    Now, don't forget that all this fine information and advice is being given by a guy whose never gone elk hunting and does not own a .444. (But, I have dropped them puny whitetailed deer out to 163 yards with the 'ol Gov't round).
    Texas Shooter and vt4ster like this.

  7. #6
    Tinhorn
    Join Date
    Dec 2018
    Posts
    73
    Member #
    140673
    Thanked
    95 times
    Ok thanks guys. Sounds like I need to spend some more time at the range. I probably need to raise my 100 yard group a little and practice more at 200. I really want a .444 though. Don't think my wife would be able to tell the difference. 😋
    M700 and vt4ster like this.

  8. #7
    Certified Gunnut
    Join Date
    Dec 2009
    Location
    Deary, Ideeeeeho
    Posts
    4,435
    Member #
    13409
    Thanked
    6693 times
    adababy,

    Buy a better scope!

    I tried the higher velocity and lighter bullet with the 45/70 and the devastation with a 355gr Wide Flat Nose at 2300fps WAS NOT TO MY LIKING!!!!!!!!!!!!!!!!!!

    The 465grEFN at 1650fps is ever so much better!

    Then with a Leupold CDS (Custom Dial System) scope and sighted in "on" at 100yds, just a quick twist of the custom dial puts me "on" at well beyond 200yds. 275yds. according to the dial.

    I know it works at 163yds, the range for my furthest elk to date.

    A person should never expect the 45/70 to be a long range game rifle as compared to for example a 300 Win Mag., but it will get er done in fine fashion within reasonable ranges.

    By the way, trying to sight in for a dead on, center of kill zone hold simply did not work with the 45/70s rainbow like trajectory.

    Buy a better scope!

    Crusty Deary Ol'Coot

  9. #8
    Tinhorn
    Join Date
    Dec 2018
    Posts
    73
    Member #
    140673
    Thanked
    95 times
    I will look into a better scope. I am trying to keep the gun light and compact. I really like my 1-4 Leupold. I have even considered taking the darn thing off and using a peep.
    Marlin44shooter and vt4ster like this.

  10. #9
    Contributing Member
    Join Date
    Feb 2007
    Location
    Podunk Utah
    Posts
    1,429
    Member #
    3176
    Thanked
    2647 times
    1-4 Leo is perfect.....

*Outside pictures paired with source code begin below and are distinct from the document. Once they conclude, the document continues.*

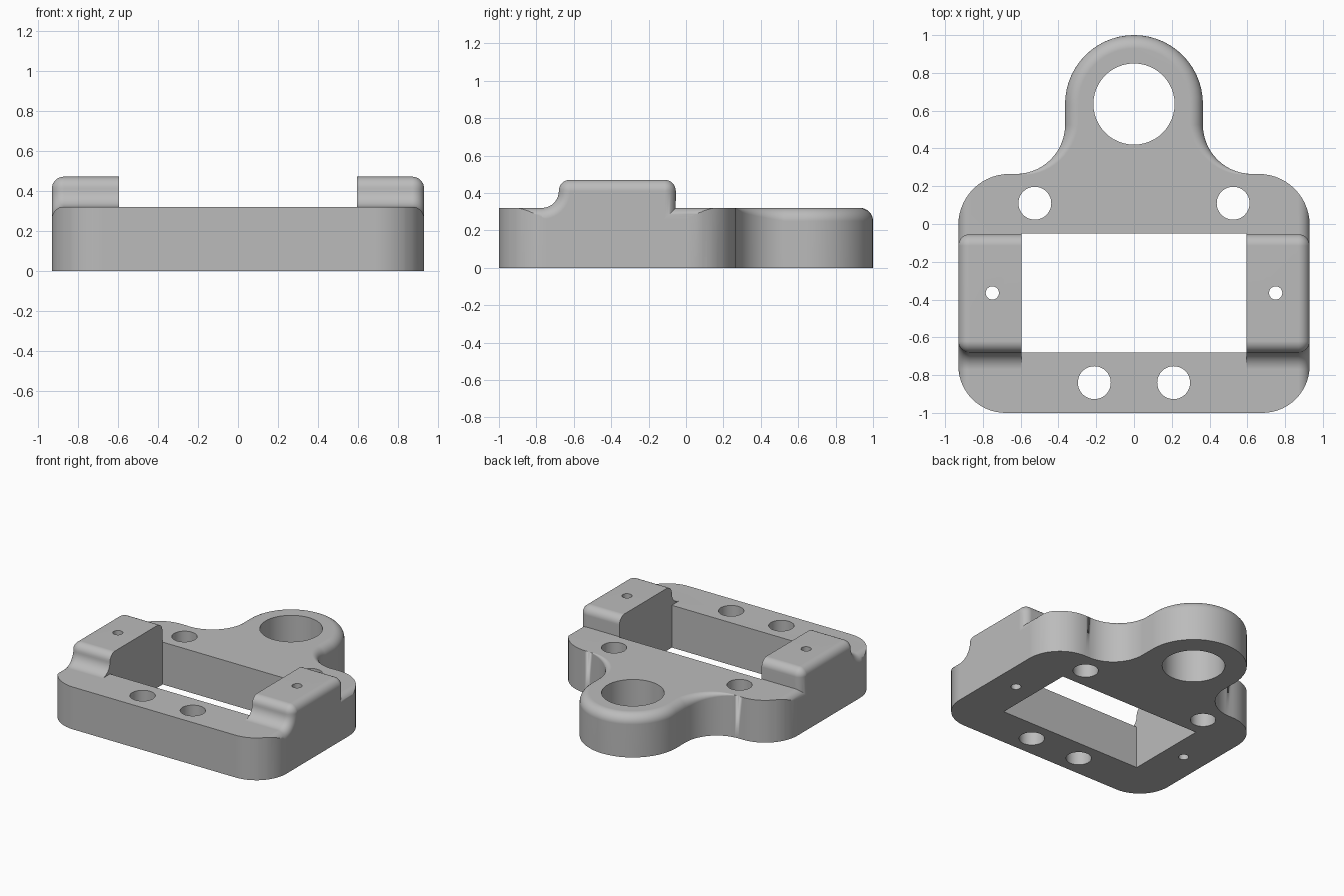
import bpy, bmesh
from math import sin, cos, pi, radians

if "Cube" in bpy.data.objects:
    bpy.data.objects.remove(bpy.data.objects["Cube"], do_unlink=True)

THICK, HALF_W, INNER = 0.32, 0.93, 0.595   # plate height, half width, window half width
LUG_ROLL, PAD_ROLL = 0.07, 0.06            # rounded edge radii
SEG = 14

grey = bpy.data.materials.new("plain_grey")
grey.use_nodes = True
grey.diffuse_color = (0.5, 0.5, 0.5, 1)
grey.node_tree.nodes["Principled BSDF"].inputs["Base Color"].default_value = (0.5, 0.5, 0.5, 1)


def arc(cx, cy, r, a0, a1, n=SEG):
    """Points on an arc, with angles in degrees."""
    angles = [radians(a0 + (a1 - a0) * i / n) for i in range(n + 1)]
    return [(cx + r * cos(a), cy + r * sin(a)) for a in angles]


def loft(name, rings):
    """Closed solid through rings of equal point count."""
    bm = bmesh.new()
    loops = [[bm.verts.new(p) for p in ring] for ring in rings]
    n = len(loops[0])
    for low, high in zip(loops, loops[1:]):
        for i in range(n):
            j = (i + 1) % n
            bm.faces.new((low[i], low[j], high[j], high[i]))
    bm.faces.new(loops[0])
    bm.faces.new(loops[-1])
    bmesh.ops.remove_doubles(bm, verts=bm.verts, dist=1e-5)
    bmesh.ops.recalc_face_normals(bm, faces=bm.faces)
    mesh = bpy.data.meshes.new(name)
    bm.to_mesh(mesh)
    bm.free()
    mesh.materials.append(grey)
    ob = bpy.data.objects.new(name, mesh)
    bpy.context.collection.objects.link(ob)
    return ob


def prism(name, pts, z0, z1):
    return loft(name, [[(x, y, z) for x, y in pts] for z in (z0, z1)])


def rectangle(x0, x1, y0, y1):
    return [(x0, y0), (x1, y0), (x1, y1), (x0, y1)]


def combine(ob, other, operation, keep=False):
    """Apply a boolean and drop the second object."""
    mod = ob.modifiers.new("combine", "BOOLEAN")
    mod.operation, mod.solver, mod.object = operation, "EXACT", other
    bpy.context.view_layer.objects.active = ob
    bpy.ops.object.modifier_apply(modifier=mod.name)
    if not keep:
        bpy.data.objects.remove(other, do_unlink=True)


# Plan outline: each point carries its outward normal and edge roll radius
half = []
for cx, cy, r, a0, a1, side, roll0, roll1 in (
        (0.68, -0.75, 0.25, -90, 0, 1, 0, 0),                       # front corner
        (0.66, -0.005, 0.27, 0, 90, 1, 0, 0),                       # rear corner
        (0.625, 0.525, 0.26, 270, 180, -1, 0, LUG_ROLL),            # concave blend
        (0, 0.635, 0.365, 0, 90, 1, LUG_ROLL, LUG_ROLL)):           # lug
    for i, (x, y) in enumerate(arc(cx, cy, r, a0, a1)):
        t = i / SEG
        half.append((x, y, side * (x - cx) / r, side * (y - cy) / r, roll0 + (roll1 - roll0) * t))
half = [p for i, p in enumerate(half) if i == 0 or abs(p[0] - half[i - 1][0]) + abs(p[1] - half[i - 1][1]) > 1e-4]
outline = half + [(-x, y, -nx, ny, r) for x, y, nx, ny, r in reversed(half[:-1])]

# Plate with the rounded lug edge
rings = [[(x, y, 0) for x, y, *_ in outline]]
for k in range(9):
    a = k / 8 * pi / 2
    rings.append([(x - nx * r * (1 - cos(a)), y - ny * r * (1 - cos(a)), THICK - r * (1 - sin(a)))
                  for x, y, nx, ny, r in outline])
body = loft("mounting_bracket", rings)

# Central window, and space for the side rails
Y0, Y1 = -0.95, 0.2
combine(body, prism("window_cutter", rectangle(-0.7, 0.7, -0.68, -0.05), -1, 1), "DIFFERENCE")
for x0, x1 in ((INNER, 1.2), (-1.2, -INNER)):
    combine(body, prism("rail_cutter", rectangle(x0, x1, Y0, Y1), -1, 1), "DIFFERENCE")


def rail_profile(d):
    """Side view of a rail with its raised pad, shrunk by d."""
    r = PAD_ROLL - d + 0.0005
    z = THICK - d
    return ([(Y0, 0), (Y0, z)] + arc(-0.77, 0.41, 0.09 + d, -90, 0, 10)
            + arc(-0.62, 0.41, r, 180, 90, 8) + arc(-0.115, 0.41, r, 90, 0, 8)
            + [(-0.055 - d, z), (Y1, z), (Y1, 0)])


# Side rails with pads and rolled outer edges, trimmed to the outline
clip = prism("outline_cutter", [(x, y) for x, y, *_ in outline], -0.1, 1)
clip.hide_render = True
for side in (1, -1):
    sections = [(INNER, 0)]
    for k in range(9):
        a = k / 8 * pi / 2
        sections.append((HALF_W - PAD_ROLL + PAD_ROLL * sin(a), PAD_ROLL * (1 - cos(a))))
    sections.append((1.05, PAD_ROLL))
    rail = loft("side_rail", [[(side * x, y, z) for y, z in rail_profile(d)] for x, d in sections])
    combine(rail, clip, "INTERSECT", keep=True)
    combine(body, rail, "UNION")
bpy.data.objects.remove(clip, do_unlink=True)

# Through holes
holes = [(0, 0.635, 0.215)]
for side in (1, -1):
    holes += [(side * 0.525, 0.11, 0.087), (side * 0.21, -0.84, 0.087), (side * 0.75, -0.365, 0.035)]
for x, y, r in holes:
    combine(body, prism("hole_cutter", arc(x, y, r, 0, 360, 48)[:-1], -1, 1), "DIFFERENCE")

# Smooth curves, crisp edges
bpy.ops.object.select_all(action="DESELECT")
body.select_set(True)
bpy.context.view_layer.objects.active = body
bpy.ops.object.shade_smooth_by_angle(angle=radians(30))
weighted = body.modifiers.new("weighted_normals", "WEIGHTED_NORMAL")
weighted.keep_sharp = True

    between the 444 & 45-70......stick with the 45-70

    I've had both....no flies on the 444......but the 45-70 rocks......

    My license plate on my Chevy truck is Utah '444-xxx'

    M700 and vt4ster like this.
    Marlin Team Old Phart #323
    Marlin Team 1894 # 480
    Marlin Team 45-70 # 1637
    Marlin Team 39 # 441
    Marlin Team 35 # 783

  11. #10
    Marlin Marksman
    Join Date
    Aug 2016
    Location
    Sugar Land, Texas
    Posts
    1,335
    Member #
    73033
    Thanked
    3868 times
    I'm making a few assumptions here, work with them as is fit.

    Set your zero at about 180 yards. This will get you to about 215 yards without having to adjust for holdover for an elk-sized target. You'll need to be about 6" high at 100 yards for a 180 yard zero.

    Assumptions
    altitude: 5K feet
    MV: 1600 fps
    BC: .30
    vital zone: 12"

    You'll have to trust me on this part. Glass isn't necessary. A good aperture sight like XS, Skinner, or Ranger Point Precision, and you can easily make this shot out to 200 yards. I'm 51, eyes not nearly what they were 10 years ago, and I can ring the gong at 200 yards with regularity.

    You will need to spend time at the range, but that's sort of a given.
    Travlin, vt4ster and M700 like this.
    "If you can remember all of the guns you own, you don't have enough." -- Me

    "Only accurate rifles are interesting." -- Col. Townsend Whelen


Page 1 of 2 12 LastLast

Home | Forum | Active Topics | What's New | Subscribed Threads

Sponsored Links

Posting Permissions

  • You may not post new threads
  • You may not post replies
  • You may not post attachments
  • You may not edit your posts
  •